** Exercise details **
Within the data below, count every line that includes "name" and report the total alone.

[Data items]
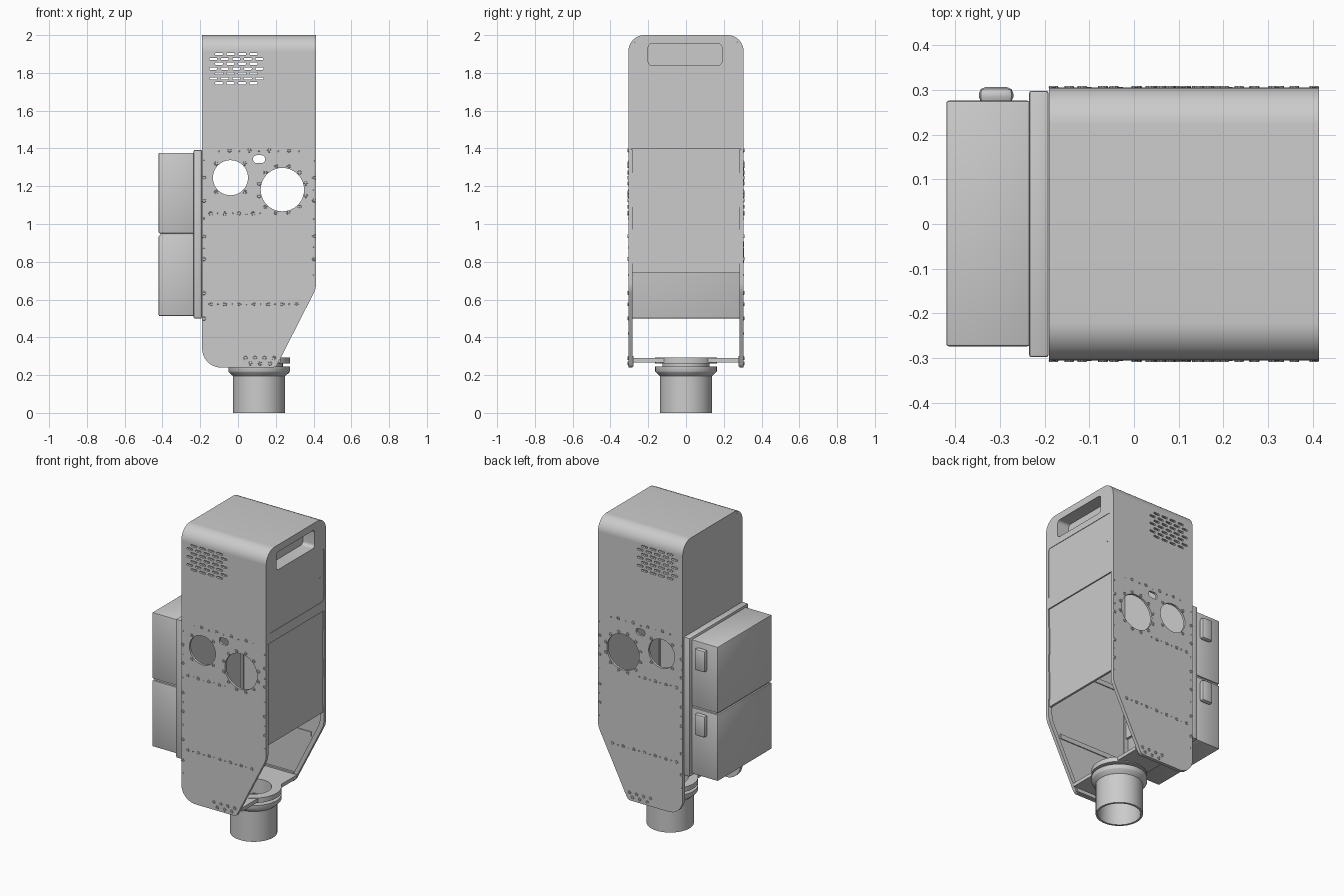
import bpy, bmesh
from math import cos, sin, pi
from mathutils import Vector, Matrix

old = bpy.data.objects.get("Cube")
if old:
    bpy.data.objects.remove(old, do_unlink=True)

metal = bpy.data.materials.new("painted grey metal")
metal.use_nodes = True
GREY = (0.6, 0.6, 0.6, 1)
metal.diffuse_color = GREY
metal.node_tree.nodes["Principled BSDF"].inputs["Base Color"].default_value = GREY


def finish(name, bm):
    """Smooth curved areas, keep corners sharp, and link the part."""
    bmesh.ops.recalc_face_normals(bm, faces=bm.faces[:])
    for f in bm.faces:
        f.smooth = True
    for e in bm.edges:
        e.smooth = len(e.link_faces) == 2 and e.calc_face_angle(pi) < 0.6
    mesh = bpy.data.meshes.new(name)
    bm.to_mesh(mesh)
    bm.free()
    mesh.materials.append(metal)
    bpy.context.collection.objects.link(bpy.data.objects.new(name, mesh))


def rounded(corners, steps=8):
    """Outline from (u, v, radius) corners."""
    out = []
    for i, (u, v, r) in enumerate(corners):
        p = Vector((u, v))
        if r == 0:
            out.append(p)
            continue
        a = (Vector(corners[i - 1][:2]) - p).normalized()
        b = (Vector(corners[(i + 1) % len(corners)][:2]) - p).normalized()
        half = a.angle(b) / 2
        centre = p + (a + b).normalized() * r / sin(half)
        reach = r / sin(half) * cos(half)
        start, end = p + a * reach - centre, p + b * reach - centre
        out += [centre + start.lerp(end, k / steps).normalized() * r for k in range(steps + 1)]
    return out


def rect(u0, u1, v0, v1, r=0):
    return rounded([(u0, v0, r), (u1, v0, r), (u1, v1, r), (u0, v1, r)], 5)


def circle(u, v, r, n=40):
    return [Vector((u + r * cos(2 * pi * k / n), v + r * sin(2 * pi * k / n))) for k in range(n)]


def prism(name, outlines, axis, a, b):
    """Sheet with holes: first outline is the edge, the rest are holes.
    Drawn in yz and extruded along x, or drawn in xz and extruded along y."""
    bm = bmesh.new()
    way = Vector((1, 0, 0)) if axis == "x" else Vector((0, 1, 0))
    for pts in outlines:
        vs = [bm.verts.new((a, p.x, p.y) if axis == "x" else (p.x, a, p.y)) for p in pts]
        for i, v in enumerate(vs):
            bm.edges.new((vs[i - 1], v))
    bmesh.ops.triangle_fill(bm, use_beauty=True, edges=bm.edges[:], normal=way)
    ext = bmesh.ops.extrude_face_region(bm, geom=bm.faces[:])["geom"]
    bmesh.ops.translate(bm, vec=way * (b - a), verts=[v for v in ext if isinstance(v, bmesh.types.BMVert)])
    finish(name, bm)


def box(name, x, y, z, r=0):
    bm = bmesh.new()
    centre = [(lo + hi) / 2 for lo, hi in (x, y, z)]
    size = [hi - lo for lo, hi in (x, y, z)]
    bmesh.ops.create_cube(bm, size=1, matrix=Matrix.Translation(centre) @ Matrix.Diagonal((*size, 1)))
    if r:
        bmesh.ops.bevel(bm, geom=bm.edges[:], offset=r, segments=2, profile=0.5, affect="EDGES")
    finish(name, bm)


def lathe(bm, profile, n, matrix):
    rings = [[bm.verts.new(matrix @ Vector((r * cos(2 * pi * k / n), r * sin(2 * pi * k / n), z)))
              for k in range(n)] for r, z in profile]
    for lo, hi in zip(rings, rings[1:]):
        for k in range(n):
            j = (k + 1) % n
            bm.faces.new((lo[k], lo[j], hi[j], hi[k]))
    return rings


def arch(w, bottom, top, r):
    return rounded([(-w, bottom, 0), (-w, top, r), (w, top, r), (w, bottom, 0)])


def side(d, top):
    """Tapered side outline, inset by d."""
    return rounded([(-0.19 + d, top, 0), (-0.19 + d, 0.24 + d, 0.1), (0.2 - d / 2, 0.24 + d, 0.03),
                    (0.414 - d, 0.66 + d / 4, 0.12), (0.414 - d, top, 0)])


# Round ports, cable slot and staggered vent slots in both plates
holes = [circle(-0.04, 1.245, 0.093), circle(0.235, 1.182, 0.115), rect(0.08, 0.143, 1.322, 1.364, 0.018)]
for row in range(7):
    count = 4 + row % 2
    for i in range(count):
        u, v = -0.009 + (i - (count - 1) / 2) * 0.061, 1.745 + row * 0.0258
        holes.append(rect(u - 0.021, u + 0.021, v - 0.006, v + 0.006, 0.005))

# Rounded top cover and end walls
SPRING = 1.915
cover = arch(0.305, SPRING, 2, 0.0849) + arch(0.29, SPRING, 1.985, 0.0699)[::-1]
prism("top_cover", [cover], "x", -0.19, 0.414)
prism("right_end_wall", [arch(0.29, 0.74, 1.985, 0.07)], "x", -0.19, -0.175)
grip = rect(-0.2, 0.19, 1.84, 1.955, 0.02)
prism("left_end_wall", [arch(0.29, 1.397, 1.985, 0.07), grip], "x", 0.399, 0.411)
access = rect(-0.282, 0.282, 1.46, 1.8, 0.015)
prism("left_end_skin", [arch(0.29, 1.397, 1.985, 0.07), grip, access], "x", 0.411, 0.414)
box("left_lower_panel", (0.392, 0.406), (-0.29, 0.29), (0.74, 1.397))

# Grip pocket and access panel lock
prism("grip_pocket", [rect(-0.206, 0.196, 1.834, 1.961, 0.026), grip], "x", 0.33, 0.4)
prism("grip_pocket_back", [rect(-0.206, 0.196, 1.834, 1.961, 0.026)], "x", 0.324, 0.33)
prism("panel_lock", [circle(0.25, 1.62, 0.005, 8)], "x", 0.41, 0.413)

# Side plates with rims, rails, hinge strips and bottom bracket, front and back
for s, tag in ((-1, "front"), (1, "back")):
    def span(a, b):
        return tuple(sorted((s * a, s * b)))
    prism(tag + "_plate", [side(0, SPRING)] + holes, "y", *span(0.29, 0.305))
    prism(tag + "_plate_rim", [side(0, 1.395), side(0.028, 1.37)], "y", *span(0.283, 0.29))
    box(tag + "_upper_rail", (-0.16, 0.14), span(0.284, 0.292), (1.04, 1.07))
    box(tag + "_lower_rail", (-0.16, 0.32), span(0.284, 0.292), (0.56, 0.59))
    for i, z in enumerate((0.79, 1.09)):
        box(tag + "_hinge_strip_" + str(i + 1), (0.4, 0.413), span(0.281, 0.288), (z, z + 0.18))
    box(tag + "_bracket_flange", (0.0, 0.2), span(0.277, 0.292), (0.245, 0.3))
    box(tag + "_bracket_arm", (0.0, 0.225), span(0.11, 0.28), (0.268, 0.291))

# Screws on both plates
big = [(-0.045 + 0.105 * i, 1.39) for i in range(4)]
big += [(-0.145 + 0.075 * i, 1.055) for i in range(4)]
big += [(-0.145 + 0.076 * i, 0.575) for i in range(7)]
big += [(-0.04 + sx * 0.076, 1.245 + sz * 0.076) for sx in (-1, 1) for sz in (-1, 1)]
big += [(0.235 + 0.128 * cos(a), 1.182 + 0.128 * sin(a)) for a in [pi / 12 + k * pi / 6 for k in range(12)]]
big += [(0.04 + 0.05 * i, 0.29) for i in range(4)] + [(0.065 + 0.052 * i, 0.262) for i in range(3)]
big += [(x, z) for x in (-0.18, 0.403) for z in (1.245, 1.125, 0.935, 0.815)]
big += [(-0.18, 0.635), (-0.18, 0.5)]
small = [(-0.1 + 0.105 * i, 1.385) for i in range(5)] + [(-0.105 + 0.075 * i, 1.055) for i in range(4)]
small += [(-0.107 + 0.076 * i, 0.575) for i in range(6)]
small += [(x, z) for x in (-0.18, 0.403) for z in (1.335, 1.18, 1.03, 0.875, 0.73)] + [(-0.18, 0.42)]
bm = bmesh.new()
for s in (-1, 1):
    turn = Matrix.Rotation(-s * pi / 2, 4, "X")
    for spots, k in ((big, 1), (small, 0.5)):
        for x, z in spots:
            mat = Matrix.Translation((x, s * 0.3045, z)) @ turn @ Matrix.Diagonal((k, k, k, 1))
            rings = lathe(bm, [(0.011, 0), (0.01, 0.004), (0.006, 0.004), (0.005, 0.001)], 10, mat)
            bm.faces.new(rings[-1])
finish("plate_screws", bm)

# Pipe with flared lip, neck and mounting collar
bm = bmesh.new()
lathe(bm, [(0.125, 0), (0.138, 0), (0.138, 0.195), (0.16, 0.215), (0.163, 0.22), (0.163, 0.245),
           (0.125, 0.245), (0.125, 0.262), (0.163, 0.262), (0.163, 0.293), (0.105, 0.293),
           (0.105, 0.2), (0.125, 0.19), (0.125, 0)], 48, Matrix.Translation((0.112, 0, 0)))
bmesh.ops.remove_doubles(bm, verts=bm.verts[:], dist=0.0001)
finish("outlet_pipe", bm)

# Mounting plate and two side cases with latches
box("case_mount", (-0.235, -0.191), (-0.298, 0.298), (0.5, 1.392), 0.006)
for tag, z0, latch in (("lower", 0.513, 0.78), ("upper", 0.95, 1.2)):
    box(tag + "_case", (-0.42, -0.233), (-0.274, 0.276), (z0, z0 + 0.427), 0.006)
    box(tag + "_latch", (-0.347, -0.27), (0.27, 0.306), (latch, latch + 0.14), 0.014)
box("case_seam", (-0.41, -0.235), (-0.265, 0.267), (0.93, 0.96))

** The answer **
7